In 2010 CIs Kinner and Lennox, along with other investigators, were awarded a large NHMRC project grant to build on the Passports project through prospective record linkage and abstraction of prison health records, and to establish a similar cohort (N=1,000) in Western Australia. This project is establishing the largest and most comprehensive cohort of ex-prisoners ever studied, internationally.

This study is focussing on health outcomes and health service utilisation among adult ex-prisoners in two states that incarcerate 44% of Australia’s Indigenous prisoners.

The study aims to:

Compare the health-related experiences of Indigenous and non-Indigenous ex-prisoners in two Australian states, during the first two years post-release;

  • Identify barriers to, and facilitators of, access to appropriate community-based health care for Indigenous and non-Indigenous ex-prisoners;
  • Explore the health consequences of prisoners’ exclusion from Medicare and the Pharmaceutical Benefits Scheme (PBS), both in custody and post-release;
  • Identify pathways linking health care utilisation, physical and psychiatric morbidity, mortality and recidivism among Indigenous and non-Indigenous ex-prisoners;
  • Explore the impact of mental illness on physical health, health service utilisation and offending outcomes among Indigenous and non-Indigenous ex-prisoners.

Linked data has been obtained from:

  • Queensland Trauma Registry (QTR)
  • Queensland Ambulance Service (QAS)
  • Queensland Hospital Admissions Patient Data Collection (QHAPDC)
  • Consumer Integrated Mental Health Application (CIMHA)
  • Emergency Department Information System (EDIS)
  • Alcohol, Tobacco and Other Drug Services (ATODS)
  • Notifiable Conditions System (NOCS)

from five years before until five years after the episode of imprisonment during which the participant was enrolled in the ‘Passports to Advantage’ study.
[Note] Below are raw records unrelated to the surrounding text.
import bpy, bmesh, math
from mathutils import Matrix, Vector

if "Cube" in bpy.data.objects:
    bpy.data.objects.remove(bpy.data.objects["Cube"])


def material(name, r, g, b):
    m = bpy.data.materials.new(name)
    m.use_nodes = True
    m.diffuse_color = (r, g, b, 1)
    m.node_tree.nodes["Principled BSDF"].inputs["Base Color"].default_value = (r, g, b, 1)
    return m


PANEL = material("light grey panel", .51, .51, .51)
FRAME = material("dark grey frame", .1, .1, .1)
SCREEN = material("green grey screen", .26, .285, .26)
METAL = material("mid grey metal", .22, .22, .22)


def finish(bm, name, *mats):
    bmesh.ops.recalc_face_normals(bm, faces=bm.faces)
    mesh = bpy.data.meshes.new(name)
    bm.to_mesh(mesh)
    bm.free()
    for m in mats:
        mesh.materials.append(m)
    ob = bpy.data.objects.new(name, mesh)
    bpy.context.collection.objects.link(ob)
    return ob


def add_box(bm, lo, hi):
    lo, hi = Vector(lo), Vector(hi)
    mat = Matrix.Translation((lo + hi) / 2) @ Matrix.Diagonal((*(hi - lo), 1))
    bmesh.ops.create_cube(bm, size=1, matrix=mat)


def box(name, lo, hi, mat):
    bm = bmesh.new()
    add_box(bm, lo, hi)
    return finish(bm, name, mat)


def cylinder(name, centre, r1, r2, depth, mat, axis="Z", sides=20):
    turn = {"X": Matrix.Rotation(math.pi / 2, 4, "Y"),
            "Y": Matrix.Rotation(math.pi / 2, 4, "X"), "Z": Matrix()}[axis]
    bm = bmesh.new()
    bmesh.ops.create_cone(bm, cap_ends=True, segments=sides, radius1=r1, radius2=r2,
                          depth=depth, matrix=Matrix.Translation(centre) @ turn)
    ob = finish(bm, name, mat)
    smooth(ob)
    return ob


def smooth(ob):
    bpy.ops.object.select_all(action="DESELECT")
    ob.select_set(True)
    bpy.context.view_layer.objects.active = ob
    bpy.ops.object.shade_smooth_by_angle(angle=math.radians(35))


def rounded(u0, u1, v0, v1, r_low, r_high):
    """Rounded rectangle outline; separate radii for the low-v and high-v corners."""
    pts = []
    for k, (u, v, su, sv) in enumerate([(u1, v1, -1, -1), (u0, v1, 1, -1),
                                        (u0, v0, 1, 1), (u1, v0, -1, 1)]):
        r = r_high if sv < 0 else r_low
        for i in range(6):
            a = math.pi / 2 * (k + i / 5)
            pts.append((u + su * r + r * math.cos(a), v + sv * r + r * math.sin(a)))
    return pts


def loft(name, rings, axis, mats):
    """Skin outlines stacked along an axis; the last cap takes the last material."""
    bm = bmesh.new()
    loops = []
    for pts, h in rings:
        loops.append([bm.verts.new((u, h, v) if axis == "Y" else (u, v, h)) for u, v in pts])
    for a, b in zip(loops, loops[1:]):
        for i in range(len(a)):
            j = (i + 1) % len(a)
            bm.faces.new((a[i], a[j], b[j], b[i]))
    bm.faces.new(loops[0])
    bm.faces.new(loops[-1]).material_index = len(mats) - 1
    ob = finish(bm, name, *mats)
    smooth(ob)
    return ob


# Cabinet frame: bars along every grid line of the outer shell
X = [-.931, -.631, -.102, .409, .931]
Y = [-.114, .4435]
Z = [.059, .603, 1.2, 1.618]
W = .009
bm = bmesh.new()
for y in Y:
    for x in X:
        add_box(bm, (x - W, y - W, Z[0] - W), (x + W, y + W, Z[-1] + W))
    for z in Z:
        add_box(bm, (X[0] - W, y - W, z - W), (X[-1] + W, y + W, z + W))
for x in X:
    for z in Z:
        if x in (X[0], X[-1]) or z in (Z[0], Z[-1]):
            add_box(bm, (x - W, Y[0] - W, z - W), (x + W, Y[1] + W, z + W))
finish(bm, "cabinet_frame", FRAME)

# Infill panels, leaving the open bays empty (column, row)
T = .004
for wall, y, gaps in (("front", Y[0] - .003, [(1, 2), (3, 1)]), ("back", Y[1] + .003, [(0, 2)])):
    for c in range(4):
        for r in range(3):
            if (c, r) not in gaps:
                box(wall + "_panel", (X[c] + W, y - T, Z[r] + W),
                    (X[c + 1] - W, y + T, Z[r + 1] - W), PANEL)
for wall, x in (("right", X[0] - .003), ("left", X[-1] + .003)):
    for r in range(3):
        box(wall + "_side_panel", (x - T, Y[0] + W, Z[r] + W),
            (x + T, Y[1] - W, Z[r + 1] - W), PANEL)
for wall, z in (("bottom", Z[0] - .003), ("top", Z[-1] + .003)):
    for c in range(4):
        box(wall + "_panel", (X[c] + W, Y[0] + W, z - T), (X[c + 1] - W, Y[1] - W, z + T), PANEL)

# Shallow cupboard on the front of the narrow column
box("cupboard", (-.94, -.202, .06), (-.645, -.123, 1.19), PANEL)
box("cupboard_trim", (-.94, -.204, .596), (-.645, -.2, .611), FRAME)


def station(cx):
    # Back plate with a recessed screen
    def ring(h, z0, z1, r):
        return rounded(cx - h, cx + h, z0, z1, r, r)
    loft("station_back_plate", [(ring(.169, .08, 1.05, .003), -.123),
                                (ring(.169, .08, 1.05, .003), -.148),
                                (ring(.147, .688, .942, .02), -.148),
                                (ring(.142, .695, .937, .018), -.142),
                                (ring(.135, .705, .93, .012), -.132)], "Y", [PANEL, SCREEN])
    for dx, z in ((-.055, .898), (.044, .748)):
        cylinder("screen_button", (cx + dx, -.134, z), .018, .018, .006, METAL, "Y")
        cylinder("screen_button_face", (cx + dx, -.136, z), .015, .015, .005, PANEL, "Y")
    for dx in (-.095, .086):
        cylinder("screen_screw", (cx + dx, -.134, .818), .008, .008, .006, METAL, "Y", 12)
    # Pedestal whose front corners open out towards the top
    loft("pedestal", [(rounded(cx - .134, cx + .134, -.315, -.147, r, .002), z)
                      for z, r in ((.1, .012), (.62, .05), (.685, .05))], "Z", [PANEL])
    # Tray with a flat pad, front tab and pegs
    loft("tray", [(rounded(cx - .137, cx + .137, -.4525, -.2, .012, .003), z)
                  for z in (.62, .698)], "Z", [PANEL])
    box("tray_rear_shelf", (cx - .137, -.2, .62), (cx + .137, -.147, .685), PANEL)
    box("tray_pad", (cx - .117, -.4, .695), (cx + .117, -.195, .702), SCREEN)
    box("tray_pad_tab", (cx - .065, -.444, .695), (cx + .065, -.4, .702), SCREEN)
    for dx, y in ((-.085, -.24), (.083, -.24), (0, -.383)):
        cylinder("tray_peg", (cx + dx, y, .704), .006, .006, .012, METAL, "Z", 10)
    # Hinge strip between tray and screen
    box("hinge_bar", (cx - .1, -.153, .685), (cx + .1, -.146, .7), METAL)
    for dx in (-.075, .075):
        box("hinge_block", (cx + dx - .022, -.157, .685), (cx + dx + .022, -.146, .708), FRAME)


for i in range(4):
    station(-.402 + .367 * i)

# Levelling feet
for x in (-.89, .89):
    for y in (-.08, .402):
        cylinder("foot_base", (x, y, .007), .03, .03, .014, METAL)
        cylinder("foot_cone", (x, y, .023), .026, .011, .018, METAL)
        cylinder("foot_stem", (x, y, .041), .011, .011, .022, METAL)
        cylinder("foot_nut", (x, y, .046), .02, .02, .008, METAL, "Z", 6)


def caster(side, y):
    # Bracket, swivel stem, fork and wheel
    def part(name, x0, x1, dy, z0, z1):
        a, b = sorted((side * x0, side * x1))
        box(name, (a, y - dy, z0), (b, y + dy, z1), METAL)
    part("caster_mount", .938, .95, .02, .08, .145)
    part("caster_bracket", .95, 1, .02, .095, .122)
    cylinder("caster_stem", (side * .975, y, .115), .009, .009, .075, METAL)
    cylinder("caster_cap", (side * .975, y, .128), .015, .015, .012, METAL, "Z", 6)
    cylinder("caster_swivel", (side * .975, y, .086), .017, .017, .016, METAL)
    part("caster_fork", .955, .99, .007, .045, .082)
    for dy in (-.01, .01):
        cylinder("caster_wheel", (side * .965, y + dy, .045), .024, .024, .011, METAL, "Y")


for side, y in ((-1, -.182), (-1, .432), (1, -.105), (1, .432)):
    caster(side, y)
Data has been extracted from the QLD Health prison medical records of 1063 prisoners. Data analysis of the rich Passport dataset is continuing and including the linked data from the HipAus follow-up study. The results have been the subject of many papers and presentations, a number being specifically on prisoners with intellectual disability.

Improving transitional experiences for ex-prisoners with intellectual disability

Approximately 1 in every 10 soon-to-be-released prisoners in Australia lives with an intellectual disability, yet remarkably little is known about their health and justice-related outcomes following their release from prison.

This study aimed to understand the transition out of prison for people with intellectual disability across two Australian states: Queensland and Western Australia. We interviewed 17 service providers to seek their perspectives about where gaps in the transition out of prison exist and which specific steps can be taken to address unmet need.

Our analysis of key themes identified inadequate life skills, identification of disability, system complexities and combative relationships as crucial gaps to providing comprehensive and effective support during the transition out of prison. Key facilitators to overcoming these gaps included early planning, continuity of care, relationships and trust, training and the NDIS.

This arena is complex and our results indicate that there are clear differences between policy, service delivery objectives, and actual delivery of services to target recipients.